Upper front corridor, with arched doorways leading to a patio.

Spiral staircase leading to the projection room

Many older movie theaters in Burma have this feature: a patio on top of the portico. It makes for a good place to catch a smoke or spit some betel juice before or during a film.

The patio


Ionic capital on the second level exterior

Striking, isn't it? The Waziya is the only movie theater I've come across in Southeast Asia done in the Beaux arts style (if my architectural knowledge isn't off). And as an added bonus, both the interior and exterior retain the majority of its original character - fixtures and all. Even the auditorium was noteworthy, looking as if it hasn't changed much in the 80-plus years of the building's existence. Unfortunately, I wasn't allowed to shoot it, but I can tell you this: it's pretty old school. The screen is set back behind a stage, betraying the building's former use as a live performance hall. The roof is supported by tall pillars rising up from the balcony sides. What a sight! It's easy to imagine silent films playing there in its early years.

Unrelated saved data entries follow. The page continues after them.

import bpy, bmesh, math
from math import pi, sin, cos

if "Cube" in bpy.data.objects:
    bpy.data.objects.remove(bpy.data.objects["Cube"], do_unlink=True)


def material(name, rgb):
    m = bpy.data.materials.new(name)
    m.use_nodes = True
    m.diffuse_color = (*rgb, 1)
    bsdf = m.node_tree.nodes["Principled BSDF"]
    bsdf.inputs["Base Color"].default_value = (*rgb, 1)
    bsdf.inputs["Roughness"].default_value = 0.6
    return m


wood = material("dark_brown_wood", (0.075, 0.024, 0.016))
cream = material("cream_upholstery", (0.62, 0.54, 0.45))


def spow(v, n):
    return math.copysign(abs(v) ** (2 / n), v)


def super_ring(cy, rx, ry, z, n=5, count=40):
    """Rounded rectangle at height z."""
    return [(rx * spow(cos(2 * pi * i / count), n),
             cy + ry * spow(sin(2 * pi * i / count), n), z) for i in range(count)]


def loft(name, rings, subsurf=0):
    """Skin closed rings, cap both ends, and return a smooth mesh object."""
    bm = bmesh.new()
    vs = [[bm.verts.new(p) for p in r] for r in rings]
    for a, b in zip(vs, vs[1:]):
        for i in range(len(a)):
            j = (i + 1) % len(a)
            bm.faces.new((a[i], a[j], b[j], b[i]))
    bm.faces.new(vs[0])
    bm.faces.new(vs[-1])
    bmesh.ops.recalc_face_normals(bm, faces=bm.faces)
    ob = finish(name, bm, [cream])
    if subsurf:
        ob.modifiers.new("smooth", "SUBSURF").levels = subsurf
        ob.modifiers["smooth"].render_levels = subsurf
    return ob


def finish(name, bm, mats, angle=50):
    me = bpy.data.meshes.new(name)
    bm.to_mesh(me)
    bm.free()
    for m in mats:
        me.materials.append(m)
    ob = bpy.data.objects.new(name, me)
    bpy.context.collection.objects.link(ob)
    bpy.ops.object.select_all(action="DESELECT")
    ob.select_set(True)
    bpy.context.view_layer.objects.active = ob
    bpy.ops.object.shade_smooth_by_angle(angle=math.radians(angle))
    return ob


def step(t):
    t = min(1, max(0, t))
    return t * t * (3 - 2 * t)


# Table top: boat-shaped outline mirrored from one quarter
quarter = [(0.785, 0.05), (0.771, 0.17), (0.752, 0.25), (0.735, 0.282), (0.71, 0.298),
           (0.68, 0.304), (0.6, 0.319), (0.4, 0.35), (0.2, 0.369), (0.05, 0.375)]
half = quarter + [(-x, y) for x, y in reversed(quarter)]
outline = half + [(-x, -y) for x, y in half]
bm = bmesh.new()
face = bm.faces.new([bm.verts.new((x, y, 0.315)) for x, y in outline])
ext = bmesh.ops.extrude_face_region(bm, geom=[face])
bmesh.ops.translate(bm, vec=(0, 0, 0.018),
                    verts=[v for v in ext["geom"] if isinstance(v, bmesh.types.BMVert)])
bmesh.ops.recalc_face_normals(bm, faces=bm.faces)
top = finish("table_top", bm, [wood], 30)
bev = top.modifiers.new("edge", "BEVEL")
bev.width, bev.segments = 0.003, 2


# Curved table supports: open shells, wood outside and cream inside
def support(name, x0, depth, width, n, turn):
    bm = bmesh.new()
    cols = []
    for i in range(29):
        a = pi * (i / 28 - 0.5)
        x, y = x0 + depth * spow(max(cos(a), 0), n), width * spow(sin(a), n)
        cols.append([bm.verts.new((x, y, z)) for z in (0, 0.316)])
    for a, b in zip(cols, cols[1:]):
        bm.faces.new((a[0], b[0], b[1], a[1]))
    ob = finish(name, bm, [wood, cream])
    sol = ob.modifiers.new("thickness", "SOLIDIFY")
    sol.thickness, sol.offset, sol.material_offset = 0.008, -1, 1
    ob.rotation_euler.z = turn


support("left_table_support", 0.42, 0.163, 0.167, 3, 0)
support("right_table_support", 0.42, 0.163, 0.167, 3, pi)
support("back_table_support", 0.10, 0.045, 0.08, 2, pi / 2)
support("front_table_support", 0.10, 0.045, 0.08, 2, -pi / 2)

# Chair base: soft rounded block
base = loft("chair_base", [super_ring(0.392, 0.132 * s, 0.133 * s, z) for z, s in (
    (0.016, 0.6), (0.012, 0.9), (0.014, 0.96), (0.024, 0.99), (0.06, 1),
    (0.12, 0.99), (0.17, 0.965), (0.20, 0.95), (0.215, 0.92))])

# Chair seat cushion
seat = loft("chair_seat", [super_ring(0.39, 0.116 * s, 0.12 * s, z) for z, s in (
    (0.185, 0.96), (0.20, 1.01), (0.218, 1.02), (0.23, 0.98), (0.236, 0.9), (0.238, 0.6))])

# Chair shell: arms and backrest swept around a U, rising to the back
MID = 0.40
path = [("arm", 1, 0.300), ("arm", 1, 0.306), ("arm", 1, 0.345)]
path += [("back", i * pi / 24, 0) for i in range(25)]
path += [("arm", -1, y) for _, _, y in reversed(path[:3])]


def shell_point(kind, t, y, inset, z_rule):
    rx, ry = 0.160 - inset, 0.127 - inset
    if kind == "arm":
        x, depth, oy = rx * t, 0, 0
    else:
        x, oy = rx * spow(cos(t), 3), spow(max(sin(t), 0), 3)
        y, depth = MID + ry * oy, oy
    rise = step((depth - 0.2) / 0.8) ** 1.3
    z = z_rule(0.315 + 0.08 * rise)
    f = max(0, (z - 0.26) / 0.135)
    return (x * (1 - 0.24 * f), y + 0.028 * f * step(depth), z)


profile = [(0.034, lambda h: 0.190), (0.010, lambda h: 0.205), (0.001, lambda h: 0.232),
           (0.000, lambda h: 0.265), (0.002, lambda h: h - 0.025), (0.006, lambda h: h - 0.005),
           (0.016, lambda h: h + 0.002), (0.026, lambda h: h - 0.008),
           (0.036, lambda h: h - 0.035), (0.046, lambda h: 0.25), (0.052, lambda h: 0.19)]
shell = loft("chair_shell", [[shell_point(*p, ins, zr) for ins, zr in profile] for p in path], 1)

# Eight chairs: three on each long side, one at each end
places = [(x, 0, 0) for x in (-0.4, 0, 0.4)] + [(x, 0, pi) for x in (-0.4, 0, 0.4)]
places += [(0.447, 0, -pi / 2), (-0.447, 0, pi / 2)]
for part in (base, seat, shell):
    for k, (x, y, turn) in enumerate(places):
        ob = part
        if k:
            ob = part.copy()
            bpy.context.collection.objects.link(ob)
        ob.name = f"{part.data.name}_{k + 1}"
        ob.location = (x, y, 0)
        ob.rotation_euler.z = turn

So if you're in Yangon, check out the Waziya/Excelsior Cinema. Support a well run business and classic old building. It's at the corner of Bogyoke Aung San Road and 33rd Street. If you go during any day time show, you can buy your ticket from the lady below. She's friendly and will help you select the best seat in the house. Tickets, by the way, range from 40 to 70 cents a pop.